◆ ABOUT THIS EXERCISE ◆
A picture-free, exact reproduction of the listing that follows is required.

RECORDS FOR THE TASK below:

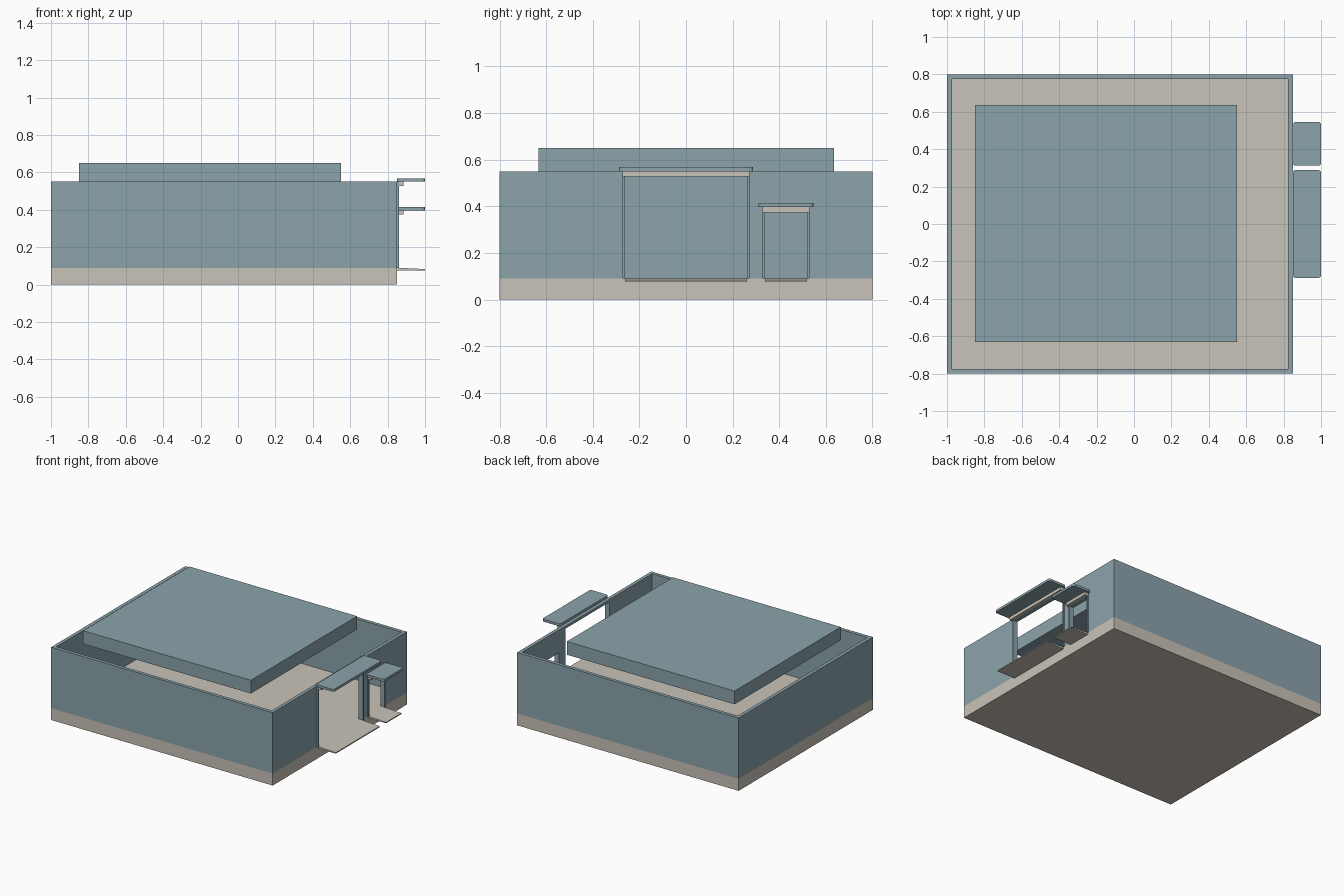
import bpy, bmesh
from mathutils import Vector

old = bpy.data.objects.get("Cube")
if old:
    bpy.data.objects.remove(old, do_unlink=True)


def material(name, rgb):
    m = bpy.data.materials.new(name)
    m.use_nodes = True
    m.diffuse_color = (*rgb, 1)
    bsdf = next(n for n in m.node_tree.nodes if n.type == 'BSDF_PRINCIPLED')
    bsdf.inputs["Base Color"].default_value = (*rgb, 1)
    return m


TEAL = material("grey teal", (0.26, 0.37, 0.41))
BEIGE = material("warm beige", (0.59, 0.55, 0.48))


def prism(name, points, push, mat, round_corners=0):
    """Extrude a flat outline of 3D points along push."""
    bm = bmesh.new()
    face = bm.faces.new([bm.verts.new(p) for p in points])
    push = Vector(push)
    ext = bmesh.ops.extrude_face_region(bm, geom=[face])
    bmesh.ops.translate(bm, vec=push, verts=[
        v for v in ext["geom"] if isinstance(v, bmesh.types.BMVert)])
    if round_corners:
        upright = [e for e in bm.edges
                   if abs((e.verts[0].co - e.verts[1].co).dot(push)) > 1e-6]
        bmesh.ops.bevel(bm, geom=upright, offset=round_corners, segments=3,
                        profile=0.5, affect='EDGES')
    bmesh.ops.recalc_face_normals(bm, faces=bm.faces)
    mesh = bpy.data.meshes.new(name)
    bm.to_mesh(mesh)
    bm.free()
    mesh.materials.append(mat)
    ob = bpy.data.objects.new(name, mesh)
    bpy.context.scene.collection.objects.link(ob)
    return ob


def box(name, x, y, z, mat, round_corners=0):
    pts = [(x[0], y[0], z[0]), (x[1], y[0], z[0]),
           (x[1], y[1], z[0]), (x[0], y[1], z[0])]
    return prism(name, pts, (0, 0, z[1] - z[0]), mat, round_corners)


WEST, EAST, SIDE = -1.0, 0.85, 0.8
FLOOR, TOP, WALL = 0.09, 0.55, 0.026
JAMB = 0.01
# each doorway: name, opening start and end in y, underside of canopy
DOORS = [("main", -0.262, 0.262, 0.55), ("side", 0.338, 0.52, 0.397)]

# Foundation and the floating roof panel
box("floor_slab", (WEST, EAST), (-SIDE, SIDE), (0, FLOOR), BEIGE)
box("roof_panel", (-0.85, 0.55), (-0.632, 0.635), (TOP, 0.65), TEAL)

# Three plain walls as one U-shaped plan
inner_x, inner_y, east_in = WEST + WALL, SIDE - WALL, EAST - WALL
plan = [(east_in, -SIDE), (WEST, -SIDE), (WEST, SIDE), (east_in, SIDE),
        (east_in, inner_y), (inner_x, inner_y),
        (inner_x, -inner_y), (east_in, -inner_y)]
prism("plain_walls", [(x, y, FLOOR) for x, y in plan],
      (0, 0, TOP - FLOOR), TEAL)

# Entrance wall with notches for the doorways
outline = [(-SIDE, FLOOR)]
for _, y0, y1, head in DOORS:
    lintel = head - 0.02
    outline += [(y0, FLOOR), (y0, lintel), (y1, lintel), (y1, FLOOR)]
outline += [(SIDE, FLOOR), (SIDE, TOP), (-SIDE, TOP)]
prism("entrance_wall", [(east_in, y, z) for y, z in outline],
      (WALL, 0, 0), TEAL)

# Frame, lintel, canopy and ramp for each doorway
for name, y0, y1, head in DOORS:
    a, b = y0 - JAMB, y1 + JAMB
    lintel = head - 0.02
    frame = [(a, FLOOR), (y0, FLOOR), (y0, lintel), (y1, lintel),
             (y1, FLOOR), (b, FLOOR), (b, head), (a, head)]
    prism(name + "_door_frame", [(EAST, y, z) for y, z in frame],
          (0.011, 0, 0), TEAL)
    box(name + "_lintel", (0.861, 0.885), (a, b), (head - 0.023, head), BEIGE)
    box(name + "_canopy", (EAST, 1.0), (a - 0.016, b + 0.016),
        (head, head + 0.018), TEAL, 0.014)
    ramp = [(EAST, FLOOR), (EAST, 0.075), (1.0, 0.075), (1.0, 0.083)]
    prism(name + "_ramp", [(x, y0, z) for x, z in ramp],
          (0, y1 - y0, 0), BEIGE)
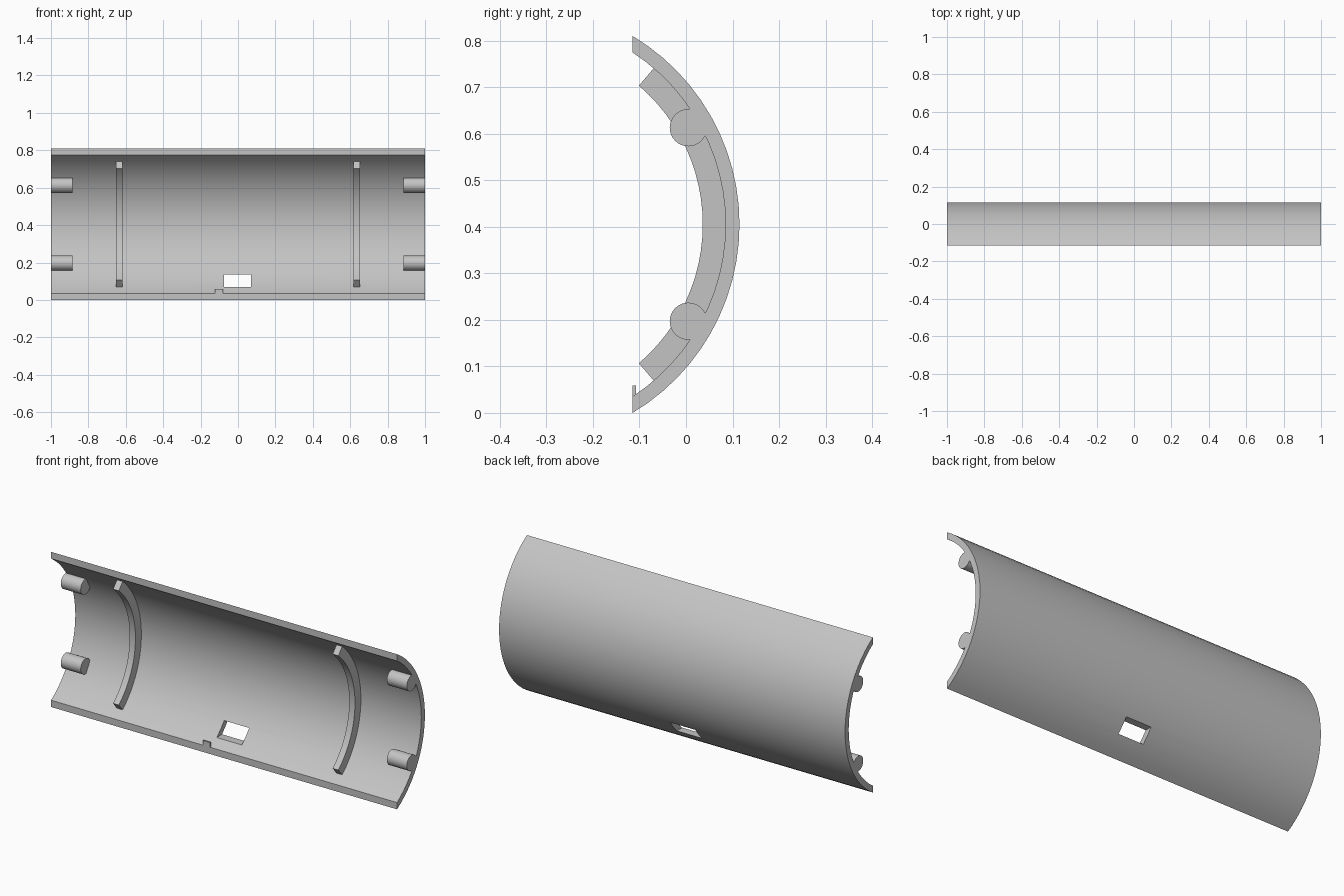
import bpy, bmesh
from math import sin, cos, acos, radians, pi

if "Cube" in bpy.data.objects:
    bpy.data.objects.remove(bpy.data.objects["Cube"], do_unlink=True)

AXIS_Y, AXIS_Z = -0.357, 0.405      # axis of the tube the shell is cut from
OUTER, INNER, RIB = 0.472, 0.442, 0.393
CUT = 0.242                         # distance from the axis to the flat cut

gray = bpy.data.materials.new("light gray")
gray.use_nodes = True
color = (0.55, 0.55, 0.55, 1)
gray.diffuse_color = color
gray.node_tree.nodes["Principled BSDF"].inputs["Base Color"].default_value = color


def arc(radius, half_angle, steps):
    """Points (y, z) from the bottom to the top of an arc around the axis."""
    angles = [half_angle * (2 * i / steps - 1) for i in range(steps + 1)]
    return [(AXIS_Y + radius * cos(a), AXIS_Z + radius * sin(a)) for a in angles]


def extrude(name, profile, x0, x1):
    """Solid made by sweeping a (y, z) profile along x."""
    bm = bmesh.new()
    face = bm.faces.new([bm.verts.new((x0, y, z)) for y, z in profile])
    swept = bmesh.ops.extrude_face_region(bm, geom=[face], use_keep_orig=True)
    verts = [v for v in swept["geom"] if isinstance(v, bmesh.types.BMVert)]
    bmesh.ops.translate(bm, verts=verts, vec=(x1 - x0, 0, 0))
    bmesh.ops.recalc_face_normals(bm, faces=bm.faces)
    mesh = bpy.data.meshes.new(name)
    bm.to_mesh(mesh)
    bm.free()
    mesh.materials.append(gray)
    obj = bpy.data.objects.new(name, mesh)
    bpy.context.collection.objects.link(obj)
    return obj


def select(obj):
    bpy.ops.object.select_all(action='DESELECT')
    obj.select_set(True)
    bpy.context.view_layer.objects.active = obj


def smooth(obj):
    select(obj)
    bpy.ops.object.shade_smooth_by_angle(angle=radians(25))


def box(y0, y1, z0, z1):
    return [(y0, z0), (y1, z0), (y1, z1), (y0, z1)]


# Curved shell, cut off flat at the front
outside = arc(OUTER, acos(CUT / OUTER), 24)
inside = arc(INNER, acos(CUT / INNER), 24)
shell = extrude("shell", outside + inside[::-1], -1, 1)

# Rectangular window through the lower wall
cutter = extrude("window_cutter", box(-0.3, 0.3, 0.07, 0.135), -0.075, 0.07)
cutter.hide_render = True
cut = shell.modifiers.new("window", 'BOOLEAN')
cut.operation = 'DIFFERENCE'
cut.solver = 'EXACT'
cut.object = cutter
select(shell)
bpy.ops.object.modifier_apply(modifier=cut.name)
bpy.data.objects.remove(cutter, do_unlink=True)
smooth(shell)

# Ribs and round pegs, the same at both ends
rib_profile = (arc(INNER + 0.004, radians(49.4), 24)
               + arc(RIB, radians(49.4), 24)[::-1])
for side, word in ((1, "left"), (-1, "right")):
    smooth(extrude(word + "_rib", rib_profile, side * 0.618, side * 0.651))
    for up, level in ((1, "upper"), (-1, "lower")):
        circle = [(0.005 + 0.04 * cos(pi * i / 16),
                   AXIS_Z + up * 0.208 + 0.04 * sin(pi * i / 16))
                  for i in range(32)]
        smooth(extrude(f"{word}_{level}_peg", circle, side * 0.885, side))

# Small locating tab on the lower edge
extrude("locating_tab", box(-0.115, -0.107, 0.025, 0.059), -0.123, -0.08)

End of RECORDS FOR THE TASK.

◆ TASK RESPONSE ◆
import bpy, bmesh
from mathutils import Vector

old = bpy.data.objects.get("Cube")
if old:
    bpy.data.objects.remove(old, do_unlink=True)


def material(name, rgb):
    m = bpy.data.materials.new(name)
    m.use_nodes = True
    m.diffuse_color = (*rgb, 1)
    bsdf = next(n for n in m.node_tree.nodes if n.type == 'BSDF_PRINCIPLED')
    bsdf.inputs["Base Color"].default_value = (*rgb, 1)
    return m


TEAL = material("grey teal", (0.26, 0.37, 0.41))
BEIGE = material("warm beige", (0.59, 0.55, 0.48))


def prism(name, points, push, mat, round_corners=0):
    """Extrude a flat outline of 3D points along push."""
    bm = bmesh.new()
    face = bm.faces.new([bm.verts.new(p) for p in points])
    push = Vector(push)
    ext = bmesh.ops.extrude_face_region(bm, geom=[face])
    bmesh.ops.translate(bm, vec=push, verts=[
        v for v in ext["geom"] if isinstance(v, bmesh.types.BMVert)])
    if round_corners:
        upright = [e for e in bm.edges
                   if abs((e.verts[0].co - e.verts[1].co).dot(push)) > 1e-6]
        bmesh.ops.bevel(bm, geom=upright, offset=round_corners, segments=3,
                        profile=0.5, affect='EDGES')
    bmesh.ops.recalc_face_normals(bm, faces=bm.faces)
    mesh = bpy.data.meshes.new(name)
    bm.to_mesh(mesh)
    bm.free()
    mesh.materials.append(mat)
    ob = bpy.data.objects.new(name, mesh)
    bpy.context.scene.collection.objects.link(ob)
    return ob


def box(name, x, y, z, mat, round_corners=0):
    pts = [(x[0], y[0], z[0]), (x[1], y[0], z[0]),
           (x[1], y[1], z[0]), (x[0], y[1], z[0])]
    return prism(name, pts, (0, 0, z[1] - z[0]), mat, round_corners)


WEST, EAST, SIDE = -1.0, 0.85, 0.8
FLOOR, TOP, WALL = 0.09, 0.55, 0.026
JAMB = 0.01
# each doorway: name, opening start and end in y, underside of canopy
DOORS = [("main", -0.262, 0.262, 0.55), ("side", 0.338, 0.52, 0.397)]

# Foundation and the floating roof panel
box("floor_slab", (WEST, EAST), (-SIDE, SIDE), (0, FLOOR), BEIGE)
box("roof_panel", (-0.85, 0.55), (-0.632, 0.635), (TOP, 0.65), TEAL)

# Three plain walls as one U-shaped plan
inner_x, inner_y, east_in = WEST + WALL, SIDE - WALL, EAST - WALL
plan = [(east_in, -SIDE), (WEST, -SIDE), (WEST, SIDE), (east_in, SIDE),
        (east_in, inner_y), (inner_x, inner_y),
        (inner_x, -inner_y), (east_in, -inner_y)]
prism("plain_walls", [(x, y, FLOOR) for x, y in plan],
      (0, 0, TOP - FLOOR), TEAL)

# Entrance wall with notches for the doorways
outline = [(-SIDE, FLOOR)]
for _, y0, y1, head in DOORS:
    lintel = head - 0.02
    outline += [(y0, FLOOR), (y0, lintel), (y1, lintel), (y1, FLOOR)]
outline += [(SIDE, FLOOR), (SIDE, TOP), (-SIDE, TOP)]
prism("entrance_wall", [(east_in, y, z) for y, z in outline],
      (WALL, 0, 0), TEAL)

# Frame, lintel, canopy and ramp for each doorway
for name, y0, y1, head in DOORS:
    a, b = y0 - JAMB, y1 + JAMB
    lintel = head - 0.02
    frame = [(a, FLOOR), (y0, FLOOR), (y0, lintel), (y1, lintel),
             (y1, FLOOR), (b, FLOOR), (b, head), (a, head)]
    prism(name + "_door_frame", [(EAST, y, z) for y, z in frame],
          (0.011, 0, 0), TEAL)
    box(name + "_lintel", (0.861, 0.885), (a, b), (head - 0.023, head), BEIGE)
    box(name + "_canopy", (EAST, 1.0), (a - 0.016, b + 0.016),
        (head, head + 0.018), TEAL, 0.014)
    ramp = [(EAST, FLOOR), (EAST, 0.075), (1.0, 0.075), (1.0, 0.083)]
    prism(name + "_ramp", [(x, y0, z) for x, z in ramp],
          (0, y1 - y0, 0), BEIGE)
import bpy, bmesh
from math import sin, cos, acos, radians, pi

if "Cube" in bpy.data.objects:
    bpy.data.objects.remove(bpy.data.objects["Cube"], do_unlink=True)

AXIS_Y, AXIS_Z = -0.357, 0.405      # axis of the tube the shell is cut from
OUTER, INNER, RIB = 0.472, 0.442, 0.393
CUT = 0.242                         # distance from the axis to the flat cut

gray = bpy.data.materials.new("light gray")
gray.use_nodes = True
color = (0.55, 0.55, 0.55, 1)
gray.diffuse_color = color
gray.node_tree.nodes["Principled BSDF"].inputs["Base Color"].default_value = color


def arc(radius, half_angle, steps):
    """Points (y, z) from the bottom to the top of an arc around the axis."""
    angles = [half_angle * (2 * i / steps - 1) for i in range(steps + 1)]
    return [(AXIS_Y + radius * cos(a), AXIS_Z + radius * sin(a)) for a in angles]


def extrude(name, profile, x0, x1):
    """Solid made by sweeping a (y, z) profile along x."""
    bm = bmesh.new()
    face = bm.faces.new([bm.verts.new((x0, y, z)) for y, z in profile])
    swept = bmesh.ops.extrude_face_region(bm, geom=[face], use_keep_orig=True)
    verts = [v for v in swept["geom"] if isinstance(v, bmesh.types.BMVert)]
    bmesh.ops.translate(bm, verts=verts, vec=(x1 - x0, 0, 0))
    bmesh.ops.recalc_face_normals(bm, faces=bm.faces)
    mesh = bpy.data.meshes.new(name)
    bm.to_mesh(mesh)
    bm.free()
    mesh.materials.append(gray)
    obj = bpy.data.objects.new(name, mesh)
    bpy.context.collection.objects.link(obj)
    return obj


def select(obj):
    bpy.ops.object.select_all(action='DESELECT')
    obj.select_set(True)
    bpy.context.view_layer.objects.active = obj


def smooth(obj):
    select(obj)
    bpy.ops.object.shade_smooth_by_angle(angle=radians(25))


def box(y0, y1, z0, z1):
    return [(y0, z0), (y1, z0), (y1, z1), (y0, z1)]


# Curved shell, cut off flat at the front
outside = arc(OUTER, acos(CUT / OUTER), 24)
inside = arc(INNER, acos(CUT / INNER), 24)
shell = extrude("shell", outside + inside[::-1], -1, 1)

# Rectangular window through the lower wall
cutter = extrude("window_cutter", box(-0.3, 0.3, 0.07, 0.135), -0.075, 0.07)
cutter.hide_render = True
cut = shell.modifiers.new("window", 'BOOLEAN')
cut.operation = 'DIFFERENCE'
cut.solver = 'EXACT'
cut.object = cutter
select(shell)
bpy.ops.object.modifier_apply(modifier=cut.name)
bpy.data.objects.remove(cutter, do_unlink=True)
smooth(shell)

# Ribs and round pegs, the same at both ends
rib_profile = (arc(INNER + 0.004, radians(49.4), 24)
               + arc(RIB, radians(49.4), 24)[::-1])
for side, word in ((1, "left"), (-1, "right")):
    smooth(extrude(word + "_rib", rib_profile, side * 0.618, side * 0.651))
    for up, level in ((1, "upper"), (-1, "lower")):
        circle = [(0.005 + 0.04 * cos(pi * i / 16),
                   AXIS_Z + up * 0.208 + 0.04 * sin(pi * i / 16))
                  for i in range(32)]
        smooth(extrude(f"{word}_{level}_peg", circle, side * 0.885, side))

# Small locating tab on the lower edge
extrude("locating_tab", box(-0.115, -0.107, 0.025, 0.059), -0.123, -0.08)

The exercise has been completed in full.